In 2008, they hired a coffee expert from Minnesota and a soil consultant from Napa Valley, overhauled their process from farm to cup, tripled the cost of production, and saw a drastic increase in quality. In late 2008, their Kona Sweet Coffee was reviewed as one of the top six coffees in the world. That same year, they invested in 20 more acres on the slope of the Hualalai Volcano and carefully selected only the best seeds.
In 2014 they were the top coffee in the Kona Cultural Festival Cupping Competition, and in 2015, they were the top Kona Coffee and the top Hawaiian Coffee in the Hawaii Coffee Cupping Competition.
An Eco-Friendly Coffee Plantation
Hula Daddy Kona Coffee has reduced their carbon footprint by planting more than 31 acres of pasture land with over 17,000 trees. They collect green waste from local restaurants, mix it with wood chips and coffee pulp, and make their own compost — in some years more than 50 tons of compost! They also choose to save energy by drying all of their coffee beans in the sun.
Because of Hula Daddy’s eco-friendly environment, thousands of birds visit the plantation, including hawks, owls, turkeys, pheasant, francolins, cardinals, finches, and doves.
Know Before You Go
- Hula Daddy Kona Coffee Visitor Center and Tasting Room is located at 74-4944 Mamalahoa Highway, Holualoa, Hawaii 96725.
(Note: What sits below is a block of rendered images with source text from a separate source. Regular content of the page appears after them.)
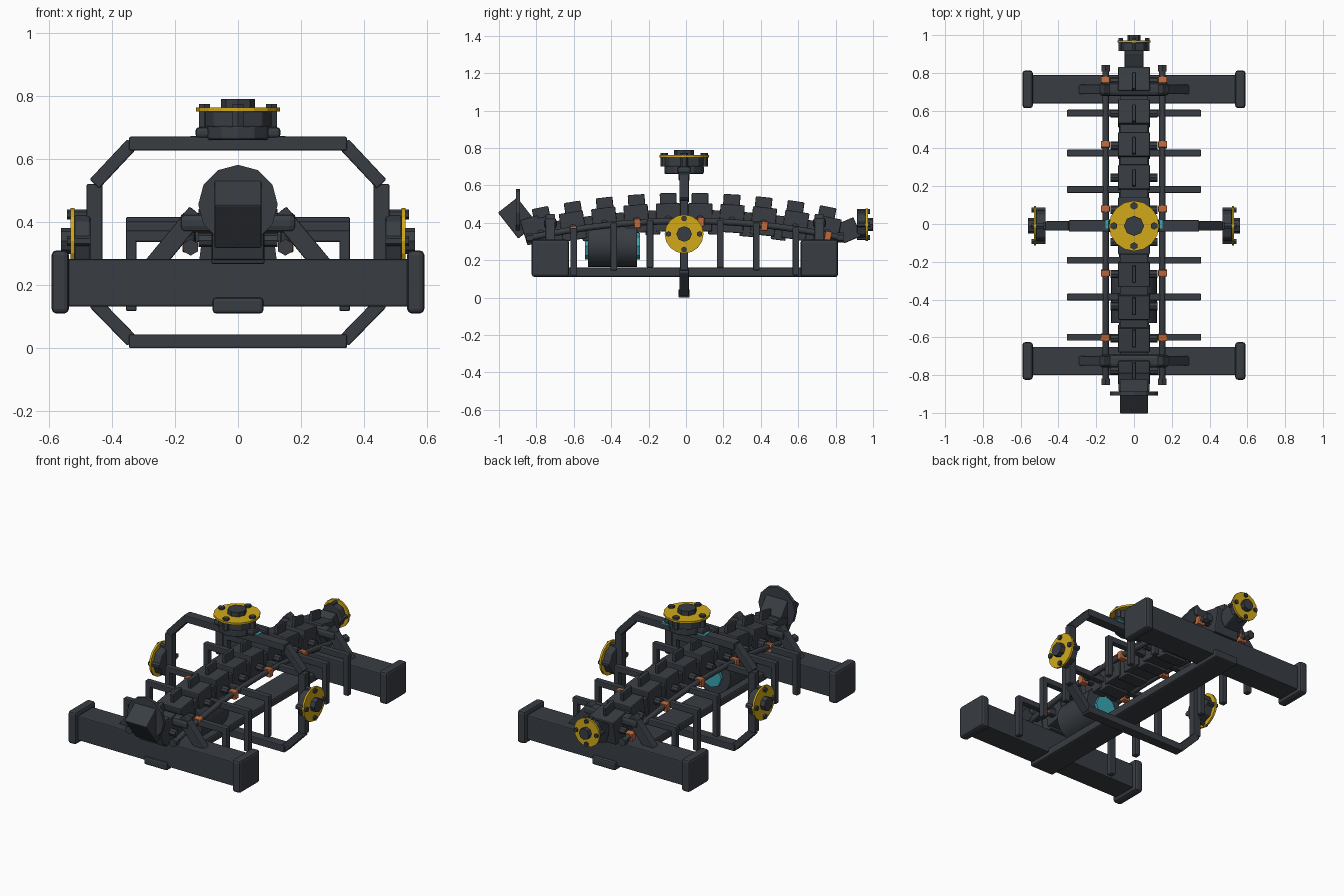
import bpy, math
from mathutils import Vector

if "Cube" in bpy.data.objects:
    bpy.data.objects.remove(bpy.data.objects["Cube"], do_unlink=True)


def material(name, rgb):
    m = bpy.data.materials.new(name)
    m.use_nodes = True
    m.diffuse_color = (*rgb, 1)
    m.node_tree.nodes["Principled BSDF"].inputs["Base Color"].default_value = (*rgb, 1)
    return m


DARK = material("dark_steel", (0.04, 0.047, 0.056))
YELLOW = material("yellow_paint", (0.64, 0.40, 0.01))
ORANGE = material("copper_orange", (0.52, 0.14, 0.045))
TEAL = material("teal_glow", (0.04, 0.38, 0.45))


def finish(name, mat, bevel=0):
    o = bpy.context.object
    o.name = name
    o.data.materials.append(mat)
    if bevel:
        b = o.modifiers.new("bevel", "BEVEL")
        b.width = bevel
        b.segments = 2
    return o


def box(name, loc, size, tilt=0, mat=DARK, bevel=0.006):
    bpy.ops.mesh.primitive_cube_add(size=1, location=loc, rotation=(tilt, 0, 0))
    bpy.context.object.scale = size
    bpy.ops.object.transform_apply(location=False, rotation=False, scale=True)
    return finish(name, mat, bevel)


def beam(name, p, q, width, depth=None, bevel=0.005):
    # square bar between two points
    p, q = Vector(p), Vector(q)
    o = box(name, (p + q) / 2, (depth or width, width, (q - p).length), bevel=bevel)
    o.rotation_euler = (q - p).to_track_quat("Z", "Y").to_euler()
    return o


def cyl(name, p, q, r, sides=16, mat=DARK, smooth=False, bevel=0):
    p, q = Vector(p), Vector(q)
    bpy.ops.mesh.primitive_cylinder_add(vertices=sides, radius=r, depth=(q - p).length,
                                        location=(p + q) / 2)
    bpy.context.object.rotation_euler = (q - p).to_track_quat("Z", "Y").to_euler()
    if smooth:
        bpy.ops.object.shade_smooth_by_angle(angle=math.radians(40))
    return finish(name, mat, bevel)


def hub(name, base, direction, r, body, nub):
    # flanged port: housing, yellow plate, centre nub and four bolts
    d = Vector(direction).normalized()
    base = Vector(base)
    u = d.orthogonal().normalized()
    v = d.cross(u)
    top = base + d * (body + 0.012)
    cyl(name + "_housing", base, base + d * body, r * 0.83, 8, bevel=0.005)
    cyl(name + "_plate", base + d * body, top, r, 16, YELLOW)
    cyl(name + "_nub", top, top + d * nub, r * 0.4, 8)
    for i in range(4):
        a = math.radians(45 + 90 * i)
        c = base + (u * math.cos(a) + v * math.sin(a)) * r * 0.8
        cyl(name + "_bolt", c, c + d * (body + 0.024), r * 0.15, 6)


def drop(y):
    return 0.13 * y * y


def lean(y):
    return -math.atan(0.26 * y)


# Cross skids, end caps and braces
for end, y in (("front", -0.725), ("rear", 0.713)):
    box(end + "_skid", (0, y, 0.207), (1.12, 0.15, 0.15))
    box(end + "_saddle", (0, y, 0.41 - drop(y) + 0.055), (0.37, 0.07, 0.06), bevel=0.02)
    for s in (-1, 1):
        box(end + "_skid_cap", (s * 0.563, y, 0.21), (0.055, 0.2, 0.2), bevel=0.015)
        beam(end + "_brace", (s * 0.13, y, 0.43), (s * 0.27, y, 0.26), 0.06, 0.05)

# Keel plank
box("keel", (0, 0, 0.135), (0.16, 1.62, 0.05), bevel=0.01)

# Arched spine
for i in range(10):
    y = -0.775 + 0.17 * i
    z = 0.42 - drop(y)
    t = lean(y)
    box("vertebra", (0, y, z + 0.01), (0.168, 0.13, 0.15), t)
    box("vertebra_fin", (0, y, z + 0.11), (0.022, 0.09, 0.06), t)
    cyl("vertebra_pin", (-0.125, y, z), (0.125, y, z), 0.022, 8)
    if i < 9:
        n = y + 0.085
        box("spine_disc", (0, n, 0.405 - drop(n)), (0.15, 0.08, 0.13), lean(n))

# Side rods following the spine, with collars and end nuts
for s in (-1, 1):
    curve = bpy.data.curves.new("side_rod", "CURVE")
    curve.dimensions = "3D"
    curve.bevel_depth = 0.017
    curve.bevel_resolution = 2
    curve.use_fill_caps = True
    path = curve.splines.new("POLY")
    path.points.add(16)
    for i, p in enumerate(path.points):
        y = -0.83 + 1.66 * i / 16
        p.co = (s * 0.15, y, 0.41 - drop(y), 1)
    curve.materials.append(DARK)
    bpy.context.collection.objects.link(bpy.data.objects.new("side_rod", curve))
    for y in (-0.6, -0.26, 0.08, 0.42, 0.76):
        box("rod_collar", (s * 0.152, y, 0.405 - drop(y)), (0.048, 0.036, 0.05), lean(y), ORANGE)
    for y in (-0.835, 0.825):
        z = 0.41 - drop(y)
        cyl("rod_nut", (s * 0.15, y - 0.018, z), (s * 0.15, y + 0.018, z), 0.026, 6)

# Ribs
for y in (-0.6, -0.386, -0.192, 0.183, 0.376, 0.587):
    z = 0.402 - drop(y)
    beam("rib_bar", (-0.355, y, z), (0.355, y, z), 0.036)
    for s in (-1, 1):
        box("rib_leg", (s * 0.338, y, z - 0.11), (0.034, 0.036, 0.256))

# Octagonal hoop around the middle
Y = -0.01
corners = [(0.335, 0.648), (0.455, 0.52), (0.455, 0.145), (0.335, 0.022)]
for s in (-1, 1):
    for (x1, z1), (x2, z2) in zip(corners, corners[1:]):
        beam("hoop_side", (s * x1, Y, z1), (s * x2, Y, z2), 0.042, 0.05)
for z in (0.648, 0.022):
    beam("hoop_bar", (-0.345, Y, z), (0.345, Y, z), 0.044, 0.06)

# Ports on the hoop and at the tail
cyl("top_port_collar", (0, Y, 0.66), (0, Y, 0.705), 0.105, 12, bevel=0.008)
box("top_port_clamp", (0, Y, 0.683), (0.27, 0.07, 0.035), bevel=0.012)
box("top_port_strip", (0, Y + 0.01, 0.668), (0.3, 0.05, 0.008), mat=TEAL, bevel=0)
hub("top_port", (0, Y, 0.7), (0, 0, 1), 0.133, 0.05, 0.028)
for s in (-1, 1):
    hub("side_port", (s * 0.468, Y, 0.34), (s, 0, 0), 0.104, 0.05, 0.03)
box("tail_neck", (0, 0.87, 0.36), (0.1, 0.1, 0.11), 0.4)
hub("tail_port", (0, 0.915, 0.39), (0, 1, 0), 0.087, 0.045, 0.028)

# Head: round shield with a tilted box through it
cyl("head_shield", (0, -0.908, 0.455), (0, -0.888, 0.455), 0.126, 12)
box("head_box", (0, -0.9, 0.425), (0.15, 0.13, 0.176), math.radians(38))
box("head_neck", (0, -0.82, 0.36), (0.165, 0.1, 0.14), 0.3)

# Drum slung under the spine
cyl("drum", (0, -0.525, 0.285), (0, -0.262, 0.285), 0.122, 24, smooth=True)
cyl("drum_core", (0, -0.54, 0.275), (0, -0.245, 0.275), 0.07, 8, TEAL)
- They are open Monday though Friday (except for major holidays) from 10:00 am to 4:00 pm.
- Enjoy free coffee tasting and tea tasting, as well as free tours of the orchard and roasting room. Tours are not on a set schedule, and instead are offered as visitors arrive.
- Tours are available in Japanese, Korean, and Mandarin by appointment only. Call 808-327-9744.
- Don’t be afraid to ask questions! Their staff is very knowledgeable and are happy to answer any of your questions about the coffee making process.